_EXERCISE_
Your answer should consist only of the lines below from the one with "(RECESS, HALF - DEPTH), (BORE, HALF" through the one with "edges = [bm.edges.new((verts[i", copied exactly.

_DATA EXCERPTS_
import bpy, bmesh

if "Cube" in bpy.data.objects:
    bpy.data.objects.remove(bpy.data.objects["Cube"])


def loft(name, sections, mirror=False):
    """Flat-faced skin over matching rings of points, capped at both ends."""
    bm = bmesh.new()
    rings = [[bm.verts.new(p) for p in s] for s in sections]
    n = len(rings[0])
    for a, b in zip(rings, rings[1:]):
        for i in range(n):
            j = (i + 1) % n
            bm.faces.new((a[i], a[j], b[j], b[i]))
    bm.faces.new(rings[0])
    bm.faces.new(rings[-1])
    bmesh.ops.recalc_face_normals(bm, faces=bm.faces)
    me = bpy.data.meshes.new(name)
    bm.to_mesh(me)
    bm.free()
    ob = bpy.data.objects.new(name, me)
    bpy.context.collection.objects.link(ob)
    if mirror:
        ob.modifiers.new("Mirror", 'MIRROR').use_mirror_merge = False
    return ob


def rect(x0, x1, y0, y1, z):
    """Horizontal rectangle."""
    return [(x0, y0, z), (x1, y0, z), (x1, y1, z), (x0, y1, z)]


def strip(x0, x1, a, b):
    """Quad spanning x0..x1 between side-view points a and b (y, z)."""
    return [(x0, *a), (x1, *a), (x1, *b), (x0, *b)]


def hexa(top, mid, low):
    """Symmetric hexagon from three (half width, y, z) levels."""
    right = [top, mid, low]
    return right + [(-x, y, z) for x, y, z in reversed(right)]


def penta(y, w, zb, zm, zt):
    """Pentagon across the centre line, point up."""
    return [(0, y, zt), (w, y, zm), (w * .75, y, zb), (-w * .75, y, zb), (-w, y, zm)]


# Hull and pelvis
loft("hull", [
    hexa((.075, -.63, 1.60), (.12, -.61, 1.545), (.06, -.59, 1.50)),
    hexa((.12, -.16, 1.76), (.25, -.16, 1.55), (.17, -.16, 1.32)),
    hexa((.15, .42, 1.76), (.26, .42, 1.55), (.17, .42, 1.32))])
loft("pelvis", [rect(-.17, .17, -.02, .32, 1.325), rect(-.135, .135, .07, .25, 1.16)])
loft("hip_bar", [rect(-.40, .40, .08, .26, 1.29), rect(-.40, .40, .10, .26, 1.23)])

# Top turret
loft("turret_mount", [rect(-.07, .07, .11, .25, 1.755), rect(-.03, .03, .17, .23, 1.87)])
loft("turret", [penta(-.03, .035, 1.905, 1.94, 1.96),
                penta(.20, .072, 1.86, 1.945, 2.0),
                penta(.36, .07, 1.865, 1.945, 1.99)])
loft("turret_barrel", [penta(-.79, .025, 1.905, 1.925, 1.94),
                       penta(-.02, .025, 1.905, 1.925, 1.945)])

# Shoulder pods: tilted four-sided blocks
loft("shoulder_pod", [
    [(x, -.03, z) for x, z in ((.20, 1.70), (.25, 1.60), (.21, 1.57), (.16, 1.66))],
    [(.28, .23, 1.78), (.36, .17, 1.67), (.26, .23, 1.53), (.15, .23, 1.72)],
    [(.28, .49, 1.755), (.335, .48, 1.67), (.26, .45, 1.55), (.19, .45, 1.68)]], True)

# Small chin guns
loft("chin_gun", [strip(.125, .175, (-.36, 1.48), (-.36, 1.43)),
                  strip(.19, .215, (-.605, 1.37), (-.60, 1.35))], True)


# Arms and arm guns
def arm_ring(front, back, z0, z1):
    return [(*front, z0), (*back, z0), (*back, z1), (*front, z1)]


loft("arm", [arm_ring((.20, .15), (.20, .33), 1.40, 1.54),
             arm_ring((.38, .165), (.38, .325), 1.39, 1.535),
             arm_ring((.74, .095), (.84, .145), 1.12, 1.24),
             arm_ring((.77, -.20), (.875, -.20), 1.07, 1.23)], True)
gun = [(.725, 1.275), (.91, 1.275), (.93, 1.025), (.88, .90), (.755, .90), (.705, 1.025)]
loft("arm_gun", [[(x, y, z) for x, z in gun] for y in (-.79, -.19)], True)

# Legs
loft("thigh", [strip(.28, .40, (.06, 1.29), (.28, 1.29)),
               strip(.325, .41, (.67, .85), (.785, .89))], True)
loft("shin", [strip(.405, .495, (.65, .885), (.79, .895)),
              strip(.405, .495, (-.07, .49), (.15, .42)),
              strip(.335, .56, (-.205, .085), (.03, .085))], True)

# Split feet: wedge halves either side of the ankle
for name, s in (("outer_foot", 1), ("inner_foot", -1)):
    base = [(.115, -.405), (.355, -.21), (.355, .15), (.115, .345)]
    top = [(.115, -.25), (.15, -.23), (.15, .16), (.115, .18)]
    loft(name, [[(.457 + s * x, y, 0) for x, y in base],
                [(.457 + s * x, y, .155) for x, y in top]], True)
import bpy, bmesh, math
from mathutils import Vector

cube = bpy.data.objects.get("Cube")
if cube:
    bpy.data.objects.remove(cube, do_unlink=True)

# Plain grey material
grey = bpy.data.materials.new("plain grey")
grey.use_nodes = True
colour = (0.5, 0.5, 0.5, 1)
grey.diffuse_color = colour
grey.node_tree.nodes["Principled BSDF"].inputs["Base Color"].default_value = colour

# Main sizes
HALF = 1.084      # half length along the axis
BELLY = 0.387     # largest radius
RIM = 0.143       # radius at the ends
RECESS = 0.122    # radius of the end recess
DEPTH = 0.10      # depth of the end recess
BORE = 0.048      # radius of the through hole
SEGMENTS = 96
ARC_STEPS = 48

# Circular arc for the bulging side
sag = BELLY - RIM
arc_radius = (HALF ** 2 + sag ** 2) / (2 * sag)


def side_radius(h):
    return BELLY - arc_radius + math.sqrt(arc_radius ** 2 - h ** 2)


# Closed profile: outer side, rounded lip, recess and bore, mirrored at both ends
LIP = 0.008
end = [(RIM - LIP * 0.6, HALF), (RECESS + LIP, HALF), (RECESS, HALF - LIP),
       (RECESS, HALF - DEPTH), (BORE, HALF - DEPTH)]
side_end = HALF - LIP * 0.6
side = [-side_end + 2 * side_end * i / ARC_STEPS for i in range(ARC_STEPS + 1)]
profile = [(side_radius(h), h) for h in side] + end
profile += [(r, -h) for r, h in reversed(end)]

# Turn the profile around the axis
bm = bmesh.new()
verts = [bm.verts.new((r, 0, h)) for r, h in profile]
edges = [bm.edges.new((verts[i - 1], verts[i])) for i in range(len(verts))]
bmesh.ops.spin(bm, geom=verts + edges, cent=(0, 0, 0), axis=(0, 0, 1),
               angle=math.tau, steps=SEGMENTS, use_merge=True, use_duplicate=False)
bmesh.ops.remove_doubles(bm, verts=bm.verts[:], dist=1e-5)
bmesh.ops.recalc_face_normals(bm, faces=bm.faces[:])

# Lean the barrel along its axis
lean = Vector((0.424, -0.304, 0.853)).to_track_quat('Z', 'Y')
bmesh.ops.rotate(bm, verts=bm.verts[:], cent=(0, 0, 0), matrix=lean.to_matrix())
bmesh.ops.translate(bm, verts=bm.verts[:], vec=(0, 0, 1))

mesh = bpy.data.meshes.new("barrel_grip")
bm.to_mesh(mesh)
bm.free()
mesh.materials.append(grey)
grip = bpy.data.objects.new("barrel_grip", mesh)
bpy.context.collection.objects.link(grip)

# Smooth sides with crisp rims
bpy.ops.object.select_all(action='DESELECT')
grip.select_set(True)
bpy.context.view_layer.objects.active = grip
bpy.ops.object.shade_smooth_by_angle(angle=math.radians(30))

_SOLVED EXERCISE_
       (RECESS, HALF - DEPTH), (BORE, HALF - DEPTH)]
side_end = HALF - LIP * 0.6
side = [-side_end + 2 * side_end * i / ARC_STEPS for i in range(ARC_STEPS + 1)]
profile = [(side_radius(h), h) for h in side] + end
profile += [(r, -h) for r, h in reversed(end)]

# Turn the profile around the axis
bm = bmesh.new()
verts = [bm.verts.new((r, 0, h)) for r, h in profile]
edges = [bm.edges.new((verts[i - 1], verts[i])) for i in range(len(verts))]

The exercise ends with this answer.